1. Keep a time log every day for two weeks. Find out who and what are taking your energy and spirit. The same people continue to bother you over and over. It is up to you to decide what you want to do about them

2. Plan your day the night before. Although it seems impossible because of the many crises that occur, at least you will have a general idea of what you need to do first thing, the order of your day, and how much extra time you may have in that day.

3. Learn to prioritize. Label things A, B or C. A’s are urgent and important and must be done immediately. B’s may be urgent but not important or important but not urgent. They may be able to be put off for two hours or 24 hours. C’s are not important at all, however, other people’s A’s get forced on you, even though you may consider them a C. Therefore, stick to your guns and focus on your A’s. This way you will always be working on the most important and urgent things.

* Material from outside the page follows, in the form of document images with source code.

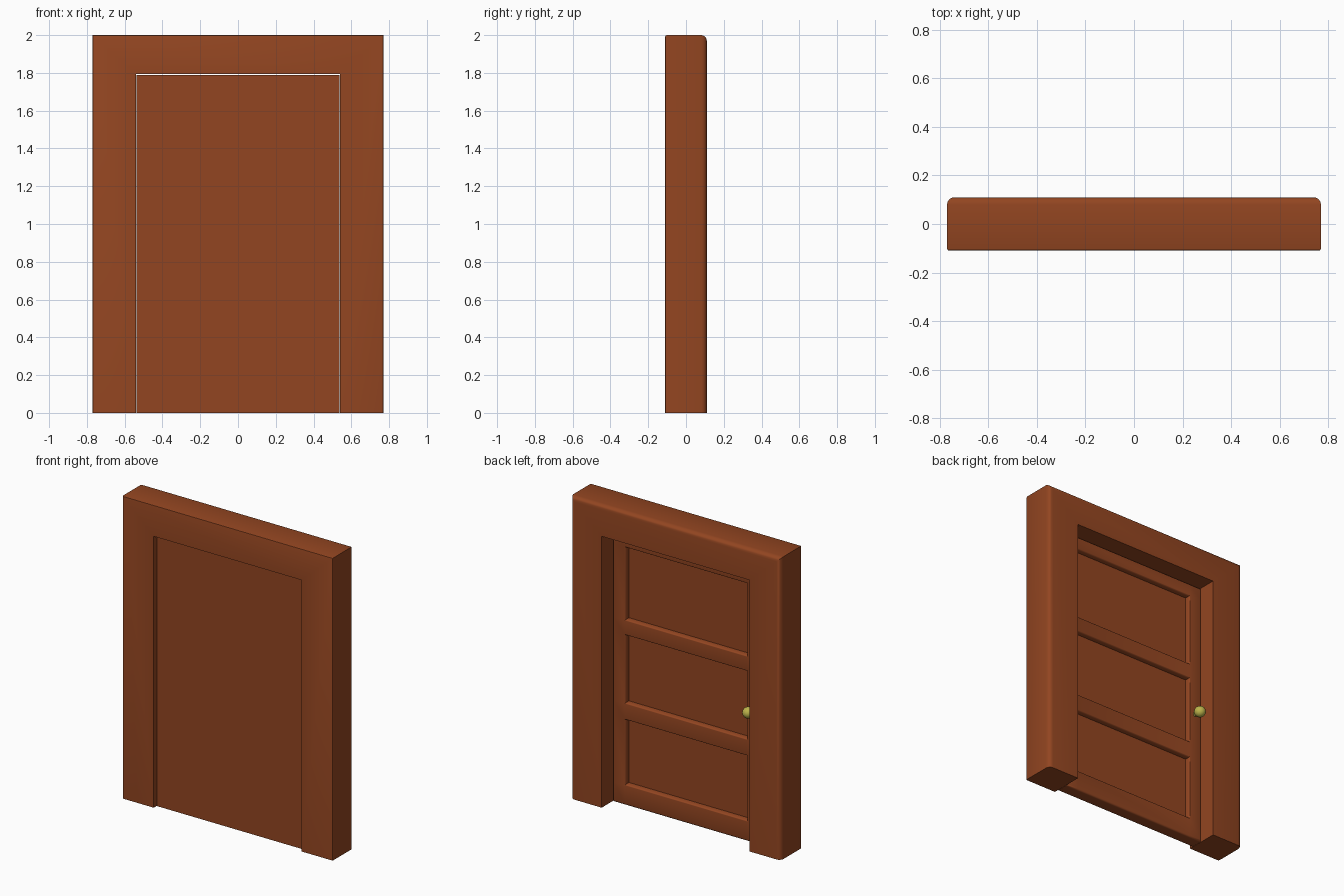
import bpy, bmesh, math
from mathutils import Vector

if "Cube" in bpy.data.objects:
    bpy.data.objects.remove(bpy.data.objects["Cube"])


def material(name, rgb):
    m = bpy.data.materials.new(name)
    m.diffuse_color = (*rgb, 1)
    m.use_nodes = True
    m.node_tree.nodes["Principled BSDF"].inputs["Base Color"].default_value = m.diffuse_color
    return m


wood = material("brown_wood", (0.29, 0.06, 0.015))
brass = material("brass", (0.5, 0.45, 0.07))


def finish(bm, name, mat):
    bmesh.ops.recalc_face_normals(bm, faces=bm.faces)
    me = bpy.data.meshes.new(name)
    bm.to_mesh(me)
    bm.free()
    me.materials.append(mat)
    ob = bpy.data.objects.new(name, me)
    bpy.context.collection.objects.link(ob)
    bpy.ops.object.select_all(action='DESELECT')
    ob.select_set(True)
    bpy.context.view_layer.objects.active = ob
    bpy.ops.object.shade_smooth_by_angle(angle=math.radians(40))
    return ob


def extrude_y(bm, faces, dy):
    geo = bmesh.ops.extrude_face_region(bm, geom=faces, use_keep_orig=True)["geom"]
    bmesh.ops.translate(bm, vec=Vector((0, dy, 0)),
                        verts=[v for v in geo if isinstance(v, bmesh.types.BMVert)])


def bevel(bm, test, size, segments):
    edges = [e for e in bm.edges if all(test(v.co) for v in e.verts)]
    bmesh.ops.bevel(bm, geom=edges, offset=size, segments=segments,
                    profile=0.5, affect='EDGES')


# Door frame: U profile extruded through the wall, rounded outer back edge
W, T, D = 0.77, 0.54, 0.11
outline = [(-W, 0), (-W, 2), (W, 2), (W, 0), (T, 0), (T, 1.795), (-T, 1.795), (-T, 0)]
bm = bmesh.new()
face = bm.faces.new([bm.verts.new((x, D, z)) for x, z in outline])
extrude_y(bm, [face], -2 * D)


def outer(c):
    return abs(c.x) > W - 0.001


bevel(bm, lambda c: outer(c) and c.y > D - 0.001, 0.03, 4)
bevel(bm, lambda c: outer(c) and c.y < -D + 0.001, 0.008, 2)
finish(bm, "door_frame", wood)

# Door leaf: flat front, three recessed panels on the back
xs = [-0.538, -0.45, 0.45, 0.538]
zs = [0, 0.13, 0.57, 0.67, 1.13, 1.22, 1.71, 1.79]
bm = bmesh.new()
grid = [[bm.verts.new((x, 0, z)) for x in xs] for z in zs]
panels, back = [], []
for j in range(len(zs) - 1):
    for i in range(3):
        f = bm.faces.new((grid[j][i], grid[j + 1][i], grid[j + 1][i + 1], grid[j][i + 1]))
        back.append(f)
        if i == 1 and j % 2 == 1:
            panels.append(f)
extrude_y(bm, back, -0.08)
bmesh.ops.recalc_face_normals(bm, faces=bm.faces)
for thickness, depth in ((0.004, -0.002), (0.006, -0.008), (0.001, -0.025)):
    bmesh.ops.inset_individual(bm, faces=panels, thickness=thickness, depth=depth)
rim = [e for e in bm.edges if all(abs(v.co.y) < 1e-5 for v in e.verts)
       and any(abs(f.normal.y) < 0.1 for f in e.link_faces)]
bmesh.ops.bevel(bm, geom=rim, offset=0.012, segments=3, profile=0.5, affect='EDGES')
finish(bm, "door_leaf", wood)

# Round knob on the back, with a short neck
bpy.ops.mesh.primitive_uv_sphere_add(segments=24, ring_count=16, radius=0.036,
                                     location=(-0.488, 0.047, 0.88),
                                     rotation=(math.pi / 2, 0, 0))
knob = bpy.context.object
knob.name = "knob"
bpy.ops.object.shade_smooth()
bpy.ops.mesh.primitive_cylinder_add(vertices=16, radius=0.014, depth=0.03,
                                    location=(-0.488, 0.01, 0.88),
                                    rotation=(math.pi / 2, 0, 0))
neck = bpy.context.object
neck.name = "knob_neck"
bpy.ops.object.shade_smooth_by_angle(angle=math.radians(40))
for ob in (knob, neck):
    ob.data.materials.append(brass)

4. Rank your A’s. You probably have a lot of A’s. You must rank them A1, A2, A3 etc. No matter what, always do A1 first. The temptation is to cross off a lot of little easy things that don’t matter. Don’t get sidetracked.

5. Write everything down. Our mind only remembers 40 percent of what we want it to—on time. If you know you have it properly placed and written, your mind becomes freer to handle all your other tasks and you don’t have to keep shifting gears to see where you put it.

6. Have everything in its place. When a piece of paper comes into your life, make a decision on it. There are only three things you can do with it—trash it, route it to someone else, or file it. Never put a piece of paper down without putting it in a file because nothing grows faster without food or water than paper. There are also only three files on your desk at the end of the day and those are the ones you see when you first come into your office. One is a reading file, another is a correspondence/memo file, and the third is a project file. All other files are in a cabinet to be pulled when needed.

7. Keep an interruption log for two weeks so you know when they are the heaviest. This includes people, phone calls, email etc. Again, you will find the same people keep interrupting you, while others seem to solve their own problems. Figure out what you need to do to educate “the interrupters” so they can make wise decisions.

8. Meetings shouldn’t be held when there isn’t a purpose. All meetings must start and end on time—have an agenda and stick to it. Only the people concerned with that agenda should be present. A short daily meeting with your staff is always advisable.

9. Discover your prime hours so that you can schedule yourself accordingly. Do your best work at your worst times and your worst work at your best times. Are you a morning person, can’t get going until your first cup of coffee, or do you jump out of bed with vim and vigor? Figure it out and work out your tasks from there.

10. Set deadlines for everything. If people don’t know when something is due, they won’t have it, and if they do know, there should be no excuses.

11. Put all messages on a single piece of paper. It is far easier to return calls from a single sheet rather than 20 pink slips.

12. Use a “to-do” list to keep yourself on track and on target. At the end of the day, transfer what is left (should only be B’s and C’s) and see if they are still important or can be crossed off as well.